“VSS is poorly recognized, not only in the neurological and ophthalmic communities, but also in the neuro-ophthalmic community,” reads their report, published recently in the Journal of Neuro-Ophthalmology. “It is often designated as being psychogenic, to the detriment of the patient.” Patients with VSS experience flickering dots occupying the entire visual field.

They’re hoping their comprehensive review of 105 articles culled from peer-reviewed academic literature will help shed some light on the subject.

According to their research, VSS is a syndrome independent of other conditions, such as migraine, and is likely associated with hyperactive visual cortices or, perhaps, impaired processing of simultaneous afferent information projecting to the cortex. “VSS likely results from widespread disturbance of sensory processing resulting in sensory misperception,” explain the investigators. They looked into the collected research documenting the clinical features of VSS, its pathophysiology and neurophysiological impact. “Neuroimaging studies in migraine and VSS have shown unique characteristics as well as overlap consistent with the observation of clinical overlap of these two disorders,” the article says, suggesting a clinically objective metric could help identify the boundaries between the two syndromes.

Additionally, the article offers several options for treatment for the condition it concludes is “due to impaired processing rather than structural pathology.” These therapies include colored lenses, lamotrigine (which blocks voltage-sensitive sodium channels) and acetazolamide.

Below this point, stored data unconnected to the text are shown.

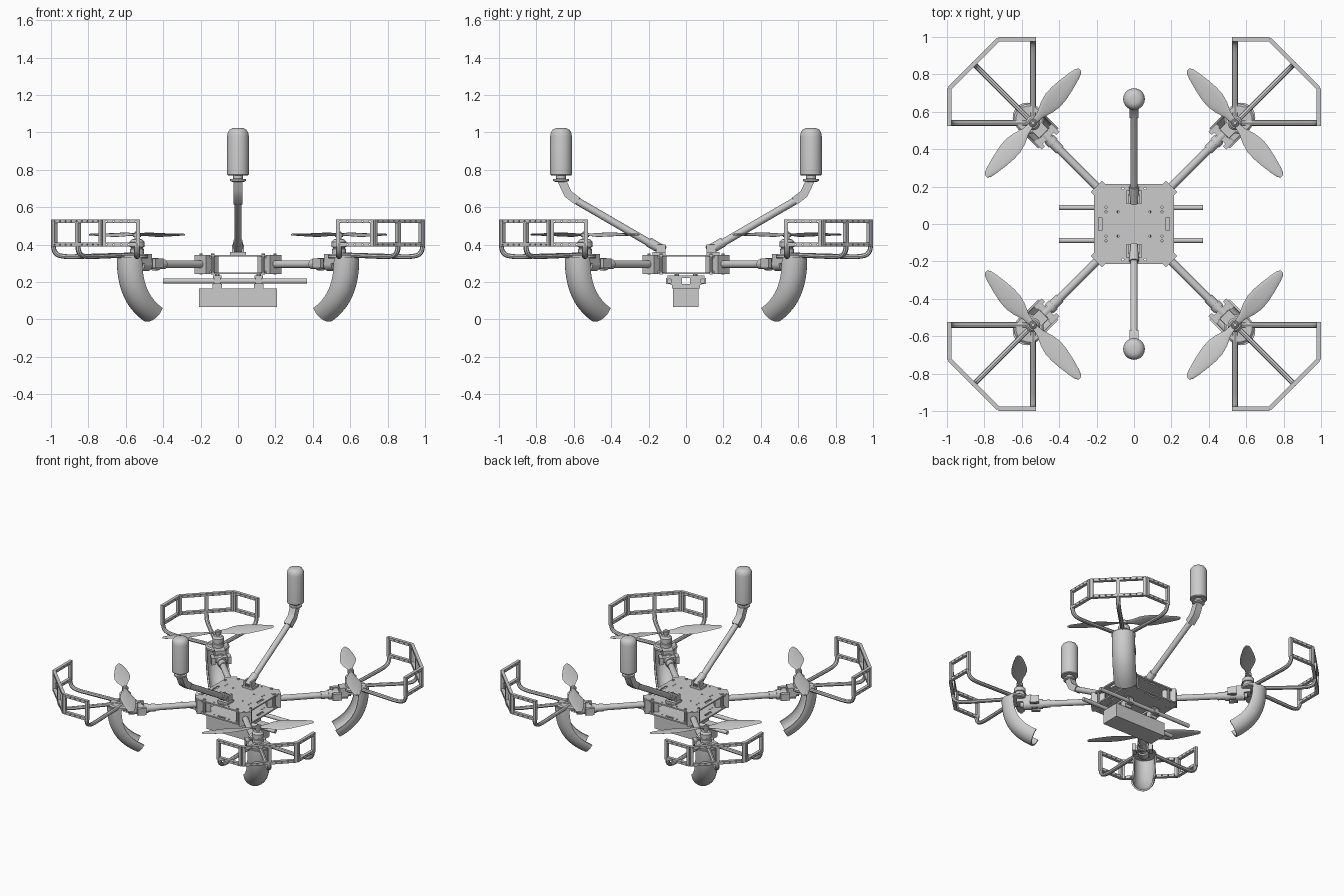
import bpy, bmesh, math
from math import sin, cos, pi, radians
from mathutils import Vector as V, Matrix
from mathutils.geometry import interpolate_bezier

cube = bpy.data.objects.get("Cube")
if cube:
    bpy.data.objects.remove(cube, do_unlink=True)

GREY = (0.6, 0.6, 0.6, 1)
mat = bpy.data.materials.new("light_grey")
mat.use_nodes = True
mat.diffuse_color = GREY
mat.node_tree.nodes["Principled BSDF"].inputs["Base Color"].default_value = GREY

UP = V((0, 0, 1))
OUT = V((1, 1, 0)).normalized()      # along a diagonal arm
SIDE = V((-1, 1, 0)).normalized()    # across a diagonal arm
HUB = V((0.54, 0.54, 0))


def finish(name, bm, mirror=""):
    """Make an object, mirrored about the centre on the given axes."""
    bmesh.ops.recalc_face_normals(bm, faces=bm.faces)
    me = bpy.data.meshes.new(name)
    bm.to_mesh(me)
    bm.free()
    ob = bpy.data.objects.new(name, me)
    bpy.context.collection.objects.link(ob)
    me.materials.append(mat)
    bpy.ops.object.select_all(action="DESELECT")
    ob.select_set(True)
    bpy.context.view_layer.objects.active = ob
    bpy.ops.object.shade_smooth_by_angle(angle=radians(35))
    if mirror:
        mod = ob.modifiers.new("mirror", "MIRROR")
        mod.use_axis = ["x" in mirror, "y" in mirror, False]
        mod.use_mirror_merge = False
    return ob


def loft(bm, rings):
    """Skin a list of closed rings and cap both ends."""
    rows = [[bm.verts.new(p) for p in ring] for ring in rings]
    n = len(rows[0])
    for a, b in zip(rows, rows[1:]):
        for i in range(n):
            j = (i + 1) % n
            bm.faces.new((a[i], a[j], b[j], b[i]))
    bm.faces.new(rows[0])
    bm.faces.new(rows[-1])


def sweep(bm, path, side, profile):
    """Carry a cross-section along a path that lies square to side."""
    rings = []
    for i, p in enumerate(path):
        t = (path[min(i + 1, len(path) - 1)] - path[max(i - 1, 0)]).normalized()
        n = side.cross(t)
        rings.append([p + side * a + n * b for a, b in profile])
    loft(bm, rings)


def lathe(bm, centre, profile, sides=24):
    loft(bm, [[centre + V((r * cos(2 * pi * k / sides), r * sin(2 * pi * k / sides), z))
               for k in range(sides)] for r, z in profile])


def box(bm, centre, size, turn=0):
    m = Matrix.Translation(centre) @ Matrix.Rotation(turn, 4, "Z") @ Matrix.Diagonal((*size, 1))
    bmesh.ops.create_cube(bm, size=1, matrix=m)


def disc(r, n=14, x=0, y=0):
    return [(x + r * cos(2 * pi * k / n), y + r * sin(2 * pi * k / n)) for k in range(n)]


def rect(x, y, w, h):
    a, b = w / 2, h / 2
    return [(x - a, y - b), (x + a, y - b), (x + a, y + b), (x - a, y + b)]


def cut_sheet(bm, loops, thick, matrix):
    """Flat sheet: first loop is the outline, the others are holes."""
    cu = bpy.data.curves.new("sheet", "CURVE")
    cu.dimensions, cu.fill_mode, cu.extrude = "2D", "BOTH", thick / 2
    for loop in loops:
        sp = cu.splines.new("POLY")
        sp.points.add(len(loop) - 1)
        for pt, (x, y) in zip(sp.points, loop):
            pt.co = (x, y, 0, 1)
        sp.use_cyclic_u = True
    ob = bpy.data.objects.new("sheet", cu)
    bpy.context.collection.objects.link(ob)
    me = bpy.data.meshes.new_from_object(ob)
    me.transform(matrix)
    bm.from_mesh(me)
    bpy.data.objects.remove(ob)
    bpy.data.meshes.remove(me)
    bmesh.ops.remove_doubles(bm, verts=bm.verts, dist=1e-5)


# Body plates with cut slots and screw holes
c, e = 0.175, 0.213
outline = [(e, -c), (e, c), (c, e), (-c, e), (-e, c), (-e, -c), (-c, -e), (c, -e)]
holes = []
for sx in (-1, 1):
    holes += [rect(sx * 0.18, 0, 0.018, 0.07), rect(0, sx * 0.19, 0.06, 0.014)]
    for sy in (-1, 1):
        for x, y in ((0.15, 0.09), (0.15, 0.065), (0.085, 0.065), (0.06, 0.19), (0.17, 0.135)):
            holes.append(disc(0.006, 8, sx * x, sy * y))
for name, z in (("top_plate", 0.34), ("bottom_plate", 0.247)):
    bm = bmesh.new()
    cut_sheet(bm, [outline] + holes, 0.01, Matrix.Translation((0, 0, z)))
    finish(name, bm)

# Corner clamps and their bolts between the plates
bm = bmesh.new()
for d in (0.205, 0.27):
    box(bm, OUT * d + UP * 0.294, (0.03, 0.085, 0.1), pi / 4)
for s in (-1, 1):
    box(bm, OUT * 0.235 + SIDE * s * 0.035 + UP * 0.294, (0.09, 0.012, 0.07), pi / 4)
    lathe(bm, OUT * 0.235 + SIDE * s * 0.045, [(0.009, 0.24), (0.009, 0.352)], 10)
finish("arm_clamps", bm, "xy")

# Arms, folding joints and levers
bm = bmesh.new()
sweep(bm, [OUT * 0.19 + UP * 0.295, OUT * 0.76 + UP * 0.295], SIDE, disc(0.021, 16))
finish("arms", bm, "xy")
bm = bmesh.new()
for d0, d1, r in ((0.56, 0.72, 0.027), (0.61, 0.64, 0.034), (0.68, 0.74, 0.036)):
    sweep(bm, [OUT * d0 + UP * 0.295, OUT * d1 + UP * 0.295], SIDE, disc(r, 14))
box(bm, OUT * 0.665 + UP * 0.3, (0.035, 0.13, 0.035), pi / 4)
for s in (-1, 1):
    box(bm, OUT * 0.66 + SIDE * s * 0.055 + UP * 0.3, (0.06, 0.025, 0.05), pi / 4)
finish("arm_joints", bm, "xy")

# Motor mounts and motors
bm = bmesh.new()
lathe(bm, HUB + OUT * 0.03, [(0.075, 0.325), (0.08, 0.33), (0.08, 0.342), (0.07, 0.35)])
box(bm, HUB - OUT * 0.03 + UP * 0.325, (0.1, 0.07, 0.05), pi / 4)
finish("motor_mounts", bm, "xy")
bm = bmesh.new()
lathe(bm, HUB, [(0.03, 0.34), (0.038, 0.35), (0.038, 0.375), (0.033, 0.378), (0.033, 0.385),
                (0.039, 0.388), (0.039, 0.415), (0.028, 0.428), (0.014, 0.43), (0.014, 0.465), (0.008, 0.47)])
finish("motors", bm, "xy")

# Two-blade propellers
bm = bmesh.new()
lathe(bm, HUB, [(0.02, 0.44), (0.022, 0.445), (0.022, 0.46), (0.018, 0.463)], 16)
along = V((-0.25, 0.285, 0)).normalized()
for s in (-1, 1):
    rings = []
    for span, chord, twist in ((0.01, 0.028, 16), (0.06, 0.045, 16), (0.11, 0.085, 14), (0.16, 0.106, 11),
                               (0.21, 0.104, 9), (0.27, 0.086, 7), (0.33, 0.061, 5), (0.365, 0.042, 4), (0.38, 0.018, 3)):
        across = along.cross(UP) * s
        tilt = across * cos(radians(twist)) + UP * sin(radians(twist))
        mid = HUB + along * s * span + UP * 0.453
        rings.append([mid + tilt * x * chord / 2 + UP * y * 0.005 for x, y in disc(1, 12)])
    loft(bm, rings)
finish("propellers", bm, "xy")

# Curved half-pipe legs
bm = bmesh.new()
ctrl = [OUT * d + UP * z for d, z in ((0.808, 0.335), (0.808, 0.21), (0.775, 0.12), (0.65, 0.055))]
arc = [radians(a) for a in range(-95, 96, 10)]
half_pipe = [(0.077 * sin(a), 0.077 * cos(a)) for a in arc]
half_pipe += [(0.066 * sin(a), 0.066 * cos(a)) for a in reversed(arc)]
path = interpolate_bezier(*ctrl, 18)
sweep(bm, path, -SIDE if SIDE.cross(-UP).dot(OUT) < 0 else SIDE, half_pipe)
finish("legs", bm, "xy")

# Propeller guard panels: framed windows with drilled rails
bm = bmesh.new()
low, high, inner, bend, edge = 0.39, 0.535, 0.525, 0.725, 0.988


def panel(a, b, posts):
    """Upright panel from a to b; posts are window limits along it."""
    run = V((b[0] - a[0], b[1] - a[1], 0))
    length, x = run.length, run.normalized()
    m = Matrix((x, UP, x.cross(UP))).transposed().to_4x4()
    m.translation = (a[0], a[1], 0)
    loops = [rect(length / 2, (low + high) / 2, length, high - low)]
    for p, q in posts:
        loops.append(rect((p + q) / 2, (low + high) / 2, q - p, high - low - 0.04))
    count = int(length / 0.04)
    for k in range(count):
        for z in (low + 0.01, high - 0.01):
            loops.append(disc(0.005, 6, (k + 0.5) * length / count, z))
    cut_sheet(bm, loops, 0.022, m)


span = (edge - bend) * math.sqrt(2)
panel((inner, edge), (bend, edge), [(0.02, 0.18)])
panel((bend, edge), (edge, bend), [(0.02, span / 2 - 0.012), (span / 2 + 0.012, span - 0.02)])
panel((edge, bend), (edge, inner), [(0.02, 0.18)])
finish("propeller_guards", bm, "xy")

# Bent struts carrying each guard
bm = bmesh.new()
bar = [(x, y * 0.85) for x, y in disc(0.015, 8)]
for start, way, reach in ((HUB, V((1, 0, 0)), edge - HUB.x), (HUB, V((0, 1, 0)), edge - HUB.x),
                          (HUB, OUT, (V(((bend + edge) / 2,) * 2 + (0,)) - HUB).length)):
    at = [start + way * d + UP * z for d, z in ((0.02, 0.345), (reach - 0.1, 0.335),
                                               (reach - 0.02, 0.335), (reach, 0.345), (reach, 0.41))]
    sweep(bm, [at[0]] + interpolate_bezier(*at[1:], 9), UP.cross(way), bar)
finish("guard_struts", bm, "xy")

# Antenna booms, brackets and capsule antennas
bm = bmesh.new()
X = V((1, 0, 0))
pts = [V((0, y, z)) for y, z in ((0.12, 0.365), (0.58, 0.632), (0.63, 0.67), (0.645, 0.7), (0.665, 0.745))]
sweep(bm, pts, X, disc(0.02, 12))
sweep(bm, pts[1:], X, rect(0, 0, 0.05, 0.045))
finish("antenna_booms", bm, "y")
bm = bmesh.new()
box(bm, (0, 0.145, 0.352), (0.085, 0.07, 0.016))
for s in (-1, 1):
    box(bm, (s * 0.025, 0.135, 0.375), (0.012, 0.05, 0.05))
sweep(bm, [V((0, 0.115, 0.365)), V((0, 0.2, 0.414))], X, disc(0.026, 12))
finish("boom_brackets", bm, "y")
bm = bmesh.new()
lathe(bm, V((0, 0.668, 0)), [(0.03, 0.735), (0.042, 0.74), (0.042, 0.75), (0.026, 0.752), (0.026, 0.77), (0.054, 0.77),
                             (0.058, 0.775), (0.058, 0.98), (0.054, 1.0), (0.044, 1.015), (0.028, 1.022), (0.01, 1.023)], 32)
finish("antennas", bm, "y")

# Belly rails, hangers and battery
bm = bmesh.new()
for s in (-1, 1):
    sweep(bm, [V((-0.4, s * 0.088, 0.205)), V((0.368, s * 0.088, 0.205))], V((0, 1, 0)), disc(0.014, 14))
finish("belly_rails", bm)
bm = bmesh.new()
for x in (-0.11, 0.11):
    box(bm, (x, 0, 0.227), (0.045, 0.2, 0.014))
    box(bm, (x, 0, 0.176), (0.05, 0.15, 0.024))
    for s in (-1, 1):
        box(bm, (x, s * 0.052, 0.203), (0.04, 0.06, 0.04))
        box(bm, (x, s * 0.09, 0.205), (0.035, 0.034, 0.034))
        lathe(bm, V((x, s * 0.05, 0)), [(0.012, 0.225), (0.012, 0.25)], 10)
finish("rail_hangers", bm)
bm = bmesh.new()
box(bm, (0, -0.002, 0.115), (0.416, 0.137, 0.1))
finish("battery", bm)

White O, Clough M, McKendrick A, Fielding J. Visual snow: visual misperception. J Neuro-Ophthalmol. August 7, 2018 [Epub ahead of print].